I am happy to report that we passed the 2020 Supplemental Operating Budget earlier today.
Supplemental budgets are passed in even years to make mid-course corrections to the two-year budgets passed in odd years. This way, the state can adjust investments to keep families safe, provide high-quality education, and address other emergent needs like public health.
This budget adds just over $1 billion in new spending to the $52.4 billion, two-year budget passed last April.
There are no new general taxes in this budget, and it complies with the state’s four-year balanced budget requirement. It leaves $3 billion in total reserves at the end of the biennium, the largest balance in state history. Over the four-year outlook, the reserves are expected to grow to $3.6 billion.
You can dive deep into the budget documents by clicking here, but I wanted to make sure you got the highlights right away.
First, the most urgent need:
With passage of House Bill 2965, this budget increases emergency coronavirus funding from $100 to $200 Million: $175 Million (plus $25 Million in federal funds) will be directed to state and local public health agencies to cover costs that include a dedicated call center, monitoring and testing. The remaining $25 million will be transferred into the newly created COVID-19 unemployment account to help businesses and workers disrupted by the pandemic.
Now for the highlights:
$160 Million to address homelessness and affordable housing, including sheltering homeless adults, families and youth across the state, helping more individuals stay in their homes, funding the Housing and Essential Needs program and the Housing Trust Fund, as well as permanent supportive housing.
$138 Million to reduce childcare rates for working families and strengthen the foster care system.
$187 Million for early learning and K-12, including expanding early learning programs, local levy assistance, counselors in high poverty schools, special education, pupil transportation, paraeducator training, and student mental health and safety.
$31.5 Million for higher education and workforce development, including Opportunity Scholarship and Rural Jobs, Job Skills Program expansion, and aerospace workforce development grants.
$82 Million to fund rural health clinics and foundational public health, as well as to increase Medicaid rates for primary care physicians, behavioral health providers and nursing homes.
$62.4 Million for Corrections and Public Safety, including increases for Department of Corrections custody staff and health care related needs, additional training and initiatives at the Criminal Justice Training Commission and the Washington Association of Sheriffs and Police Chiefs, as well as for re-entry and chemical dependency-related items.
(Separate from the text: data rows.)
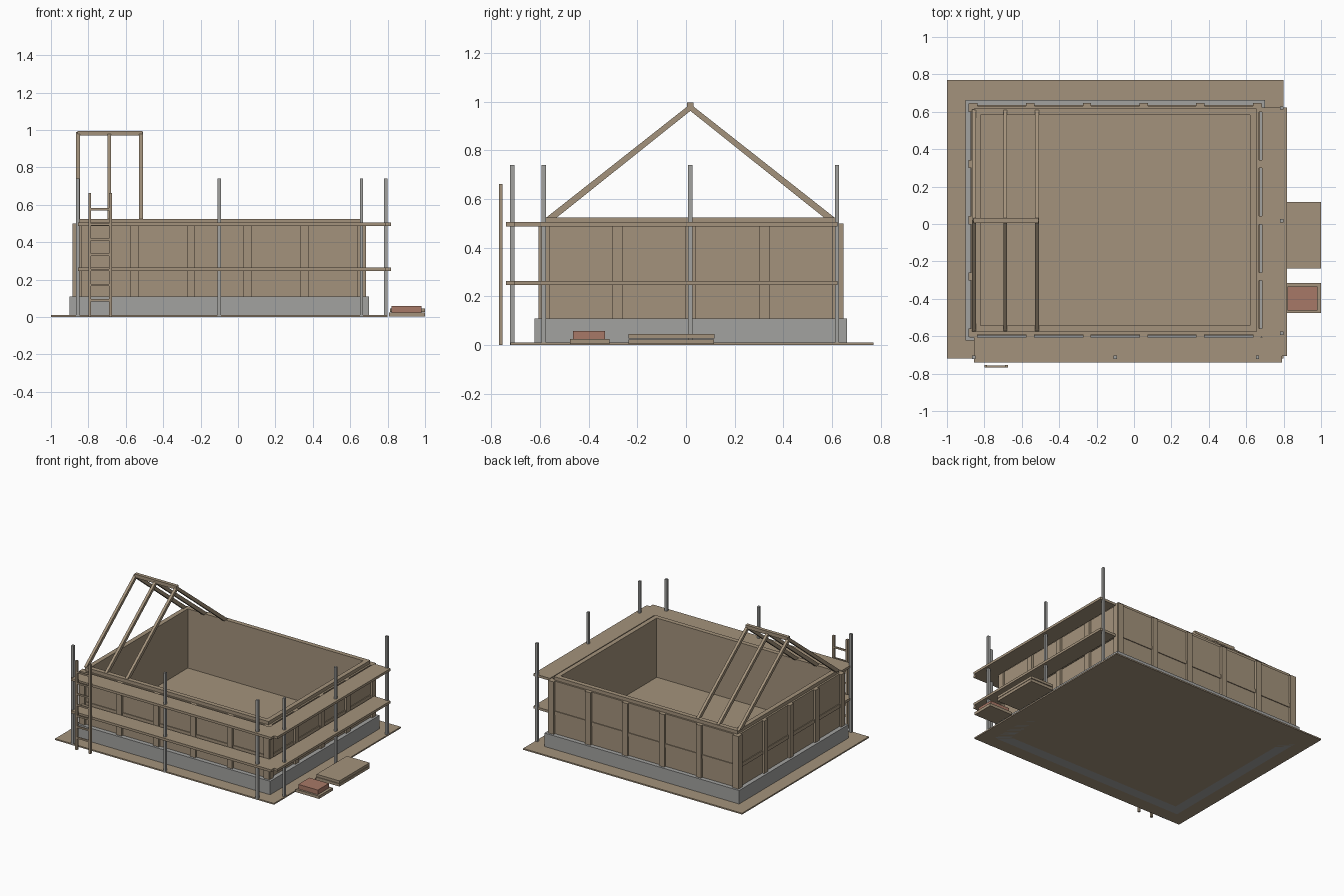
import bpy, bmesh

default = bpy.data.objects.get("Cube")
if default:
    bpy.data.objects.remove(default, do_unlink=True)


def material(name, rgb):
    m = bpy.data.materials.new(name)
    m.use_nodes = True
    m.diffuse_color = (*rgb, 1)
    node = next(n for n in m.node_tree.nodes if n.type == "BSDF_PRINCIPLED")
    node.inputs["Base Color"].default_value = (*rgb, 1)
    node.inputs["Roughness"].default_value = 0.8
    return m


WOOD = material("timber brown", (0.37, 0.29, 0.20))
GREY = material("concrete grey", (0.36, 0.36, 0.35))
BRICK = material("brick red", (0.39, 0.19, 0.135))


def finish(bm, name, mat):
    bmesh.ops.recalc_face_normals(bm, faces=bm.faces)
    mesh = bpy.data.meshes.new(name)
    bm.to_mesh(mesh)
    bm.free()
    mesh.materials.append(mat)
    obj = bpy.data.objects.new(name, mesh)
    bpy.context.collection.objects.link(obj)
    return obj


def box(name, x, y, z, mat=WOOD):
    """Box from (min, max) ranges."""
    bm = bmesh.new()
    bmesh.ops.create_cube(bm, size=1)
    for v in bm.verts:
        v.co = [r[0] if c < 0 else r[1] for c, r in zip(v.co, (x, y, z))]
    return finish(bm, name, mat)


def span(centre, width):
    return (centre - width / 2, centre + width / 2)


def ring(name, x, y, z, thick, mat=WOOD):
    """Hollow rectangular frame: outer ranges and wall thickness."""
    bm = bmesh.new()
    loops = []
    for t, h in ((0, z[0]), (0, z[1]), (thick, z[1]), (thick, z[0])):
        x0, x1, y0, y1 = x[0] + t, x[1] - t, y[0] + t, y[1] - t
        loops.append([bm.verts.new((*p, h)) for p in ((x0, y0), (x1, y0), (x1, y1), (x0, y1))])
    for i in range(4):
        a, b = loops[i], loops[(i + 1) % 4]
        for j in range(4):
            k = (j + 1) % 4
            bm.faces.new((a[j], a[k], b[k], b[j]))
    return finish(bm, name, mat)


def prism(name, profile, x):
    """Profile in the y-z plane extruded along x."""
    bm = bmesh.new()
    face = bm.faces.new([bm.verts.new((x[0], *p)) for p in profile])
    out = bmesh.ops.extrude_face_region(bm, geom=[face])["geom"]
    for v in out:
        if isinstance(v, bmesh.types.BMVert):
            v.co.x = x[1]
    return finish(bm, name, WOOD)


# Ground, foundation and floor
box("ground", (-1, 0.8), (-0.72, 0.77), (0, 0.01))
ring("foundation", (-0.9, 0.7), (-0.622, 0.662), (0, 0.11), 0.075, GREY)
box("floor", (-0.83, 0.63), (-0.55, 0.6), (0.005, 0.085))

# Walls and top plate
WX, WY = (-0.868, 0.668), (-0.59, 0.63)
ring("walls", WX, WY, (0.08, 0.5), 0.047)
ring("top_plate", (-0.855, 0.655), (-0.577, 0.617), (0.5, 0.525), 0.034)

# Wall posts and mid rails
POST, OUT, H = 0.044, 0.016, (0.11, 0.5)
for i in range(6):
    x = span(-0.858 + i * 0.3032, POST)
    box("front_post", x, (WY[0] - OUT, WY[0]), H)
    box("back_post", x, (WY[1], WY[1] + OUT), H)
for i in range(5):
    y = span(-0.582 + i * 0.301, POST)
    box("right_post", (WX[0] - OUT, WX[0]), y, H)
    box("left_post", (WX[1], WX[1] + OUT), y, H)
ring("mid_rail", (WX[0] - 0.006, WX[1] + 0.006), (WY[0] - 0.006, WY[1] + 0.006), (0.252, 0.28), 0.03)

# Roof frame: three rafter pairs and a ridge
MID = 0.018
half = [(-0.593, 0.523), (-0.55, 0.523), (0, 0.962), (0, 0.99)]
for cx in (-0.855, -0.688, -0.519):
    for side, s in (("front", 1), ("back", -1)):
        prism(side + "_rafter", [(MID + s * y, z) for y, z in half], span(cx, 0.02))
box("ridge_beam", (-0.857, -0.51), span(MID, 0.026), (0.97, 0.996))

# Scaffold decks and poles
for z in ((0.246, 0.264), (0.487, 0.505)):
    box("front_deck", (-0.856, 0.79), (-0.74, -0.606), z)
    box("side_deck", (0.684, 0.818), (-0.706, 0.622), z)
for x, y in ((-0.857, -0.713), (-0.1, -0.713), (0.66, -0.713),
             (0.79, -0.584), (0.79, 0.018), (0.79, 0.62)):
    box("scaffold_pole", span(x, 0.018), span(y, 0.018), (0, 0.74), GREY)

# Ladder
LY = -0.761
for x in (-0.793, -0.682):
    box("ladder_rail", span(x, 0.015), span(LY, 0.015), (0, 0.662))
for i in range(7):
    box("ladder_rung", (-0.79, -0.685), span(LY, 0.01), span(0.09 + i * 0.081, 0.012))

# Stacked boards and bricks
box("lower_boards", (0.808, 1), (-0.237, 0.115), (0.004, 0.024))
box("upper_boards", (0.812, 1), (-0.237, 0.118), (0.027, 0.046))
box("brick_pallet", (0.808, 1), (-0.477, -0.315), (0.004, 0.025))
box("brick_stack", (0.82, 0.98), (-0.463, -0.333), (0.025, 0.059), BRICK)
Lastly, as chair of the House Rural Development, Agriculture and Natural Resources Committee, I am pleased with the investments in this budget. There’s $24 Million for the Department of Fish and Wildlife so it can continue sustaining its core work of conserving fish, wildlife, and habitat, and providing fishing, hunting, and wildlife watching opportunities. We also added $25 Million for wildfire suppression and prevention, and $4 Million for State Parks.
This is a good, responsible operating budget that addresses urgent needs such as public health and housing, and keeps healthy reserves, all without new taxes.
With session over, I’ll be heading back to district, but expect a newsletter in the next couple of weeks with what I consider the most important policies we passed this session.
Please keep taking care of yourselves and your families as we all continue weathering this virus.